Grief is the Thing with Feathers by Max Porter

Blackly humorous, heartrending and delightfully compact, this is one of the most astonishing books I’ve ever read. Following the sudden death of his wife, a young Ted Hughes scholar and his two small sons are confronted with the stunning mundanity of their grief. ‘There should be men in helmets speaking a new and dramatic language of crisis. There should be horrible levels of noise, completely foreign and inappropriate for our cosy London flat. There were no crowds and no uniformed strangers and there was no new language of crisis. We stayed in our PJs and people visited and gave us stuff.’

The narrative is voiced interchangeably by Dad, the boys and their grief counsellor: a crow who shows up at the door one evening, picks the father up and says ‘I won’t leave until you don’t need me anymore.’ Crow is a confidant, trickster and antagonist, a manifestation of the father’s grieving psyche, who helps his charges navigate their sorrow, with shockingly hilarious detours.

Good for: This small, sad and strange book illuminates the themes of love, loss, art and the fallibility of memory with a feather-light touch.

– Michaela McGuire, Artistic Director


Tourmaline by Randolph Stow

I first read Randolph Stow’s Tourmaline in August of last year, and by the time summer rolled around I was ready to revisit it. It’s an extraordinary book: full of vividly rendered imagery and the poetry of landscape. The story takes place in a once prosperous mining town in the Western Australian desert that has fallen into a state of hauntedness: ‘It is a town of corrugated iron’, writes Stow, ‘and in the heat the corrugations shimmer and twine, strangely immaterial.’ The town is populated by a cast of oddities who we meet through the remembrances of the unnamed narrator, referred to only as the Law. The town’s coma-like existence is disrupted by the arrival of a stranger, the curiously named Michael Random — a man who claims to be a water-diviner and who the townsfolk greet as a kind of messiah.
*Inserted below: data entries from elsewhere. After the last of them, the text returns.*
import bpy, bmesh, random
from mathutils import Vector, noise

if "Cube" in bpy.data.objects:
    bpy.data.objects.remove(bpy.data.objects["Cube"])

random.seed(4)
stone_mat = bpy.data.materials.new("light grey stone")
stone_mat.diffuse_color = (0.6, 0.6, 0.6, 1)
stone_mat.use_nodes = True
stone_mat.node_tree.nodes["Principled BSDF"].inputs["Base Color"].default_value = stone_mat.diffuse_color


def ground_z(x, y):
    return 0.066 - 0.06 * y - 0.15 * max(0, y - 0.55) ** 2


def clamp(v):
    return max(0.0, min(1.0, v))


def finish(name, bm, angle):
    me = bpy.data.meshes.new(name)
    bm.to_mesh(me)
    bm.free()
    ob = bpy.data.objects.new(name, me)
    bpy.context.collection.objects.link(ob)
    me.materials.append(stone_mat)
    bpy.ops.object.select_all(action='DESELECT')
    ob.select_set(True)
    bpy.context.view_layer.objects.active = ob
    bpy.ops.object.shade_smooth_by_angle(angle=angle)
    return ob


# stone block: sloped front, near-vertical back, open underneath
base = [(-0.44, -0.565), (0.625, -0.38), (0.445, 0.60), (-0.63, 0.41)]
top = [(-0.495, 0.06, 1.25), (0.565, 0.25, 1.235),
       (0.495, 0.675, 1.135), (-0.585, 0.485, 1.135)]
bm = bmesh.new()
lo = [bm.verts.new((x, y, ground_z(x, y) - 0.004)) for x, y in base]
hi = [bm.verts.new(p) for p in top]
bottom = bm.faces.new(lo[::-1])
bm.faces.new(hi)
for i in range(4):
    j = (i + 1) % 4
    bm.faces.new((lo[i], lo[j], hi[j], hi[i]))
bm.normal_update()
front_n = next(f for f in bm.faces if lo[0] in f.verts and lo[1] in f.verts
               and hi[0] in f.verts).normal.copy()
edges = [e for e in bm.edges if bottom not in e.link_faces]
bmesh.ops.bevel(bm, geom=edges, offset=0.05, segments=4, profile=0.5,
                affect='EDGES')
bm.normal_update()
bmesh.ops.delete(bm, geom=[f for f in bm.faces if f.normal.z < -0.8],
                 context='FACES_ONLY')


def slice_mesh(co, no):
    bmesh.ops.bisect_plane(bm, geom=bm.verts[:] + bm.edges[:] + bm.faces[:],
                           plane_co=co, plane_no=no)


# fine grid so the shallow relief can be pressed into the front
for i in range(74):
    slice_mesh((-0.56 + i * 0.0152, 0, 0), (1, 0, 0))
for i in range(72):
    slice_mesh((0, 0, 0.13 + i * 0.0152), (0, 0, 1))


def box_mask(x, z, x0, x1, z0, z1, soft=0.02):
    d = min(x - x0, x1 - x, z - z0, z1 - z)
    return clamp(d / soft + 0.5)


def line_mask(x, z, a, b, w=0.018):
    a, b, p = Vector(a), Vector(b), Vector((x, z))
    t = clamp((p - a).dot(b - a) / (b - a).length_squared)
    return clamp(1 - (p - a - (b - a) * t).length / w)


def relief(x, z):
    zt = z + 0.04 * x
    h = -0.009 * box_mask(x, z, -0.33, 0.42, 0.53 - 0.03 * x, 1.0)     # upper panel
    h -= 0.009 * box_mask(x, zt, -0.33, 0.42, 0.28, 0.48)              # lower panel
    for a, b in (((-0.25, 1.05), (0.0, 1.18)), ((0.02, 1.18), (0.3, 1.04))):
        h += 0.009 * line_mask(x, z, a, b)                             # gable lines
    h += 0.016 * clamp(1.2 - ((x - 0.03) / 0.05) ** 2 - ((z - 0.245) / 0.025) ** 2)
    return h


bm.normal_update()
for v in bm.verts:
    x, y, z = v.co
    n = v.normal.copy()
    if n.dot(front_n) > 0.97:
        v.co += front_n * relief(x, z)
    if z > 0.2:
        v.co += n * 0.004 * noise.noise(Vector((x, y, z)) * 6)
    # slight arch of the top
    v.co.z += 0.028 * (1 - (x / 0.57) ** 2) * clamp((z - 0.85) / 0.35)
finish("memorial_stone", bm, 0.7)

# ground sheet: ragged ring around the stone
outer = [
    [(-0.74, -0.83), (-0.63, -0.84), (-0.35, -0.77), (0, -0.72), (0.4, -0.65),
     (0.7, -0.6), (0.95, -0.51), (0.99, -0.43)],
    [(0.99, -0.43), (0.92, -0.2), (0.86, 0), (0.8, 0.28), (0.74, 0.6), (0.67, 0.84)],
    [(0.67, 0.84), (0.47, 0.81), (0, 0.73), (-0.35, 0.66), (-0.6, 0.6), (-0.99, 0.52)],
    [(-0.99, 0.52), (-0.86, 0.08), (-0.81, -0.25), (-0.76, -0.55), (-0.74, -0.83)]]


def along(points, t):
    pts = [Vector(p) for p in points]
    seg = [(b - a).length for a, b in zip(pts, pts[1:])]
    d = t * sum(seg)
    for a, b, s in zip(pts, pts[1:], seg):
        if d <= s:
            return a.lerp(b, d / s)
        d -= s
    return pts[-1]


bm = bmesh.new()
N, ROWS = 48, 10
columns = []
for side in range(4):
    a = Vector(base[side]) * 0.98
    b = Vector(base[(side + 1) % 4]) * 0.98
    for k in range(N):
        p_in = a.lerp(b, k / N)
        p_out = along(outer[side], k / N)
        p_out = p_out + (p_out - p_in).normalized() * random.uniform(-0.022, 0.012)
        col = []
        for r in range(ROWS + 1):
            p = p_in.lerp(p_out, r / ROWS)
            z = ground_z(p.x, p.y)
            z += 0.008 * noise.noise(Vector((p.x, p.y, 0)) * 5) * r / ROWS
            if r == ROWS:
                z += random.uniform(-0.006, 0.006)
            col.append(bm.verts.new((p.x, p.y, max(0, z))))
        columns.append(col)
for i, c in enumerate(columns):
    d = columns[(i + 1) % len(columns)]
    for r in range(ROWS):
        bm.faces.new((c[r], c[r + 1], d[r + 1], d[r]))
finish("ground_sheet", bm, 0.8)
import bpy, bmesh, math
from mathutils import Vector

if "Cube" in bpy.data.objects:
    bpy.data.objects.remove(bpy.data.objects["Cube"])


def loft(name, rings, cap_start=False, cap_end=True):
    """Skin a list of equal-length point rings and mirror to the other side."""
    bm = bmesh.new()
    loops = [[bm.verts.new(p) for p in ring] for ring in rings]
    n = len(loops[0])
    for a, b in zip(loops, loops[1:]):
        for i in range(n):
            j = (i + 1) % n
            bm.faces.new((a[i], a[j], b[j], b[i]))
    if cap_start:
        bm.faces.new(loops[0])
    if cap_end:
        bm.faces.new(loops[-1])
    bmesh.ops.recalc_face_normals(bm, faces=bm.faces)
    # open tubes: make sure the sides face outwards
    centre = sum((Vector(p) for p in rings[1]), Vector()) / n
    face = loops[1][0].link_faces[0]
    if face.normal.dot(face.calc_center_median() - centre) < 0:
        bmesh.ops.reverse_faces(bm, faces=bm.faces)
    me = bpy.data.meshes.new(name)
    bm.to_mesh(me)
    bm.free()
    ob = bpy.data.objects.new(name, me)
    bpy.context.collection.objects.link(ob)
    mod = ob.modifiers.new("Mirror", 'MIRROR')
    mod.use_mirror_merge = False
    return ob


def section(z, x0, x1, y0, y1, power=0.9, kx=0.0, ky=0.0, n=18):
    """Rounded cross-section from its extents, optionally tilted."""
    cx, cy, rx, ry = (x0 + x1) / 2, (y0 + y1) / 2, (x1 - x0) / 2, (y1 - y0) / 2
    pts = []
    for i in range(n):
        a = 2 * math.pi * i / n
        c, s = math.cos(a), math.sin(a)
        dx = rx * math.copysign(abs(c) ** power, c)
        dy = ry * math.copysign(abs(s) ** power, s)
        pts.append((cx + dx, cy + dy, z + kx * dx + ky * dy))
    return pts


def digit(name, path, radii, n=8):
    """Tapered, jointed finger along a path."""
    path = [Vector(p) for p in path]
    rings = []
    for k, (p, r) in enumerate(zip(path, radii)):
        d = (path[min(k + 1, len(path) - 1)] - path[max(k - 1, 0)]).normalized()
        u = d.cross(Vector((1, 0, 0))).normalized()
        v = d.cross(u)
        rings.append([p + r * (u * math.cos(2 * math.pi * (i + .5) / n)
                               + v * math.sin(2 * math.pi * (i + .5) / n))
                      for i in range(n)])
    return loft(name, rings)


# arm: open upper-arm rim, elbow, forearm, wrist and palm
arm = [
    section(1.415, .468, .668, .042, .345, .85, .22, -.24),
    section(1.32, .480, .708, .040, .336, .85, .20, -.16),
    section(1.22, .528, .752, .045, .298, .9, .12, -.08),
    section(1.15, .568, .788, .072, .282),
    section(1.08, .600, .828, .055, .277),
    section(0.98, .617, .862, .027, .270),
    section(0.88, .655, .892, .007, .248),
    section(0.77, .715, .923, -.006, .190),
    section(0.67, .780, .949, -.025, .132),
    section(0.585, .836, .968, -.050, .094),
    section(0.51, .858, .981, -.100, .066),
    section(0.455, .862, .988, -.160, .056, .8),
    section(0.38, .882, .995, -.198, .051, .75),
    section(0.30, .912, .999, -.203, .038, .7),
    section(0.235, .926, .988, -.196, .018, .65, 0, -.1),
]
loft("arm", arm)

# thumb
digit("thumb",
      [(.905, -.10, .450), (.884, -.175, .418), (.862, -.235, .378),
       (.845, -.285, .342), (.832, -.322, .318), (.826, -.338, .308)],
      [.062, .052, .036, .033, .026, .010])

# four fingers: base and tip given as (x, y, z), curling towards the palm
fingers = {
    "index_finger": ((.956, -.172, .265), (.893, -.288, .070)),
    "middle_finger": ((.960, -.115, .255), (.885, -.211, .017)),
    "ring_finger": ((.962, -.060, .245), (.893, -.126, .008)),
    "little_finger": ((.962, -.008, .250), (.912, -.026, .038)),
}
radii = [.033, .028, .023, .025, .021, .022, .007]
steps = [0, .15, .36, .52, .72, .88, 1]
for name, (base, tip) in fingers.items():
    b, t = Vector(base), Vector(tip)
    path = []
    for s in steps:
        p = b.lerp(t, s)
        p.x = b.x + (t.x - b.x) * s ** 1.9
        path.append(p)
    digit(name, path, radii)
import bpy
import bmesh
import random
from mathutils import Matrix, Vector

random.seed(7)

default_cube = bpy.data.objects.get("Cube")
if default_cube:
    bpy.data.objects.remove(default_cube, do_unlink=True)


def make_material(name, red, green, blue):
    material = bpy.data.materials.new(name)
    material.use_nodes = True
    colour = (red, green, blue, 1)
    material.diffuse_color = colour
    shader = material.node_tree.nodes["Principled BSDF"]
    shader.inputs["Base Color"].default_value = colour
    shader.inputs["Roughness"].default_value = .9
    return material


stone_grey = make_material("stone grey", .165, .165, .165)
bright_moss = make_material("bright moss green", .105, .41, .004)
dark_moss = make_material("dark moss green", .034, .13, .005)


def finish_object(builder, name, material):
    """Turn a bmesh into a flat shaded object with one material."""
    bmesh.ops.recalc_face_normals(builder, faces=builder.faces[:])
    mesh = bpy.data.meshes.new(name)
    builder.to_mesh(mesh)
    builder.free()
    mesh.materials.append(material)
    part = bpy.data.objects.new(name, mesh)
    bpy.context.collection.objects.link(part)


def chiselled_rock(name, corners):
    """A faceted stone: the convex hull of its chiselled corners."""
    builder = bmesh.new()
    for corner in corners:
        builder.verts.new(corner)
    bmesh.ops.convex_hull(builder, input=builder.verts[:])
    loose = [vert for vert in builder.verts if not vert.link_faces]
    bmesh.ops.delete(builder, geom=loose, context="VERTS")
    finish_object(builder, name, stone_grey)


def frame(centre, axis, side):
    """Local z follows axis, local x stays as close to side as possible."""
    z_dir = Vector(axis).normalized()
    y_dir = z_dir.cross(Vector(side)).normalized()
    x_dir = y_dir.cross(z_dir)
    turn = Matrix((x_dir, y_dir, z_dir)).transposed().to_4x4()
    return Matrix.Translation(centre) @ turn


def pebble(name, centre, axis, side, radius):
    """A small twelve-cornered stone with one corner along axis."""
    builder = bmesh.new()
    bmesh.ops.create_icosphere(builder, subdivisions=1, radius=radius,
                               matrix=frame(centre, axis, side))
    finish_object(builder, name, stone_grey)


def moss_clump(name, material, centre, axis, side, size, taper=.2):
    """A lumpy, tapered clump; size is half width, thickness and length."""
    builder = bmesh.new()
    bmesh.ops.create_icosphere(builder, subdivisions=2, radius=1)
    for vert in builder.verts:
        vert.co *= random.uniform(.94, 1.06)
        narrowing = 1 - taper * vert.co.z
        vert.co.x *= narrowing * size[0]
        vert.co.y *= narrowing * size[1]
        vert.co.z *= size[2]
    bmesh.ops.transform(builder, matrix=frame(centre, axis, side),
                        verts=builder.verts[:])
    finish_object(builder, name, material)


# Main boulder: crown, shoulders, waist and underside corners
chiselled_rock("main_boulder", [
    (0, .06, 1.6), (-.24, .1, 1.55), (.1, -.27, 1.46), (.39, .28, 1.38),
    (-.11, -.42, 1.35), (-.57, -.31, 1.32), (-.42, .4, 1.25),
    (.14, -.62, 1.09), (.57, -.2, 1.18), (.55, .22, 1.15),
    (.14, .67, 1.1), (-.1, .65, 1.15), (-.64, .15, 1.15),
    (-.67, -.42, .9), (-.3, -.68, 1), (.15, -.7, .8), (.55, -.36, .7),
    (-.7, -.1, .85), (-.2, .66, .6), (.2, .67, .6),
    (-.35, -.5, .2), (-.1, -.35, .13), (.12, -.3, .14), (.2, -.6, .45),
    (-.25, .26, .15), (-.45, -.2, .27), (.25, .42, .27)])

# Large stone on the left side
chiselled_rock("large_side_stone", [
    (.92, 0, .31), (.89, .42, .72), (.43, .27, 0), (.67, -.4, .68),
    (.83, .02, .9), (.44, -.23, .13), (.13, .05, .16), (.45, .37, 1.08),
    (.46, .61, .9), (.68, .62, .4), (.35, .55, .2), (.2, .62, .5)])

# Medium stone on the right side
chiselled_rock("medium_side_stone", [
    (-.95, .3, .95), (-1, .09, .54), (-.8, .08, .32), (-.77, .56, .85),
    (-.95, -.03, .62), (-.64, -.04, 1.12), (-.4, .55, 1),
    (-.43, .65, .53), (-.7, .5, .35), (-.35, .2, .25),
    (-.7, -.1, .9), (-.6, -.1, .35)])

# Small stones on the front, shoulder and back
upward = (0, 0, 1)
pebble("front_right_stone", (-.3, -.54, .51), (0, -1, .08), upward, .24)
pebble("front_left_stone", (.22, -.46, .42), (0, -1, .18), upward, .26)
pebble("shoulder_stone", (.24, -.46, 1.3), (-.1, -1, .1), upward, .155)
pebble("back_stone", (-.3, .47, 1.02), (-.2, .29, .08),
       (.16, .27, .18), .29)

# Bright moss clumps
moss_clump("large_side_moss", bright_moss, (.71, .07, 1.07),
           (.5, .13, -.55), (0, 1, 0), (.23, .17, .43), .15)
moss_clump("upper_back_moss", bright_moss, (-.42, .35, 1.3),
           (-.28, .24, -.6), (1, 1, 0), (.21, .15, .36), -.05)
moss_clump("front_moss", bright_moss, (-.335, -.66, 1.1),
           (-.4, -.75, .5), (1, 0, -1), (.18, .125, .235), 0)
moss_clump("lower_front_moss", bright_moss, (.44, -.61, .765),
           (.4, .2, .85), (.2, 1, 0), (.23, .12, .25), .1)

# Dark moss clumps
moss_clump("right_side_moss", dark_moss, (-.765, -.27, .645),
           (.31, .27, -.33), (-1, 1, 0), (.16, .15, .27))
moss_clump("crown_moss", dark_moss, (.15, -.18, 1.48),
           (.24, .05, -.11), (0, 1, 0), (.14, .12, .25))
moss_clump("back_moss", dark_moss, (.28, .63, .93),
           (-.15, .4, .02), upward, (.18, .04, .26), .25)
Stow’s writing is spare and beautifully crafted; deeply melancholic and underscored by longing. It’s a strange sort of book; one that unfolds a little like a heatstroke-induced fever dream and leaves an indelible impression. Read it now, ahead of its upcoming film adaption to be written and directed by Rachel Ward.

Read it: Slowly, and with your full attention. Stow’s mesmerising use of language demands it.

– Nadia Bailey, Digital Marketing Coordinator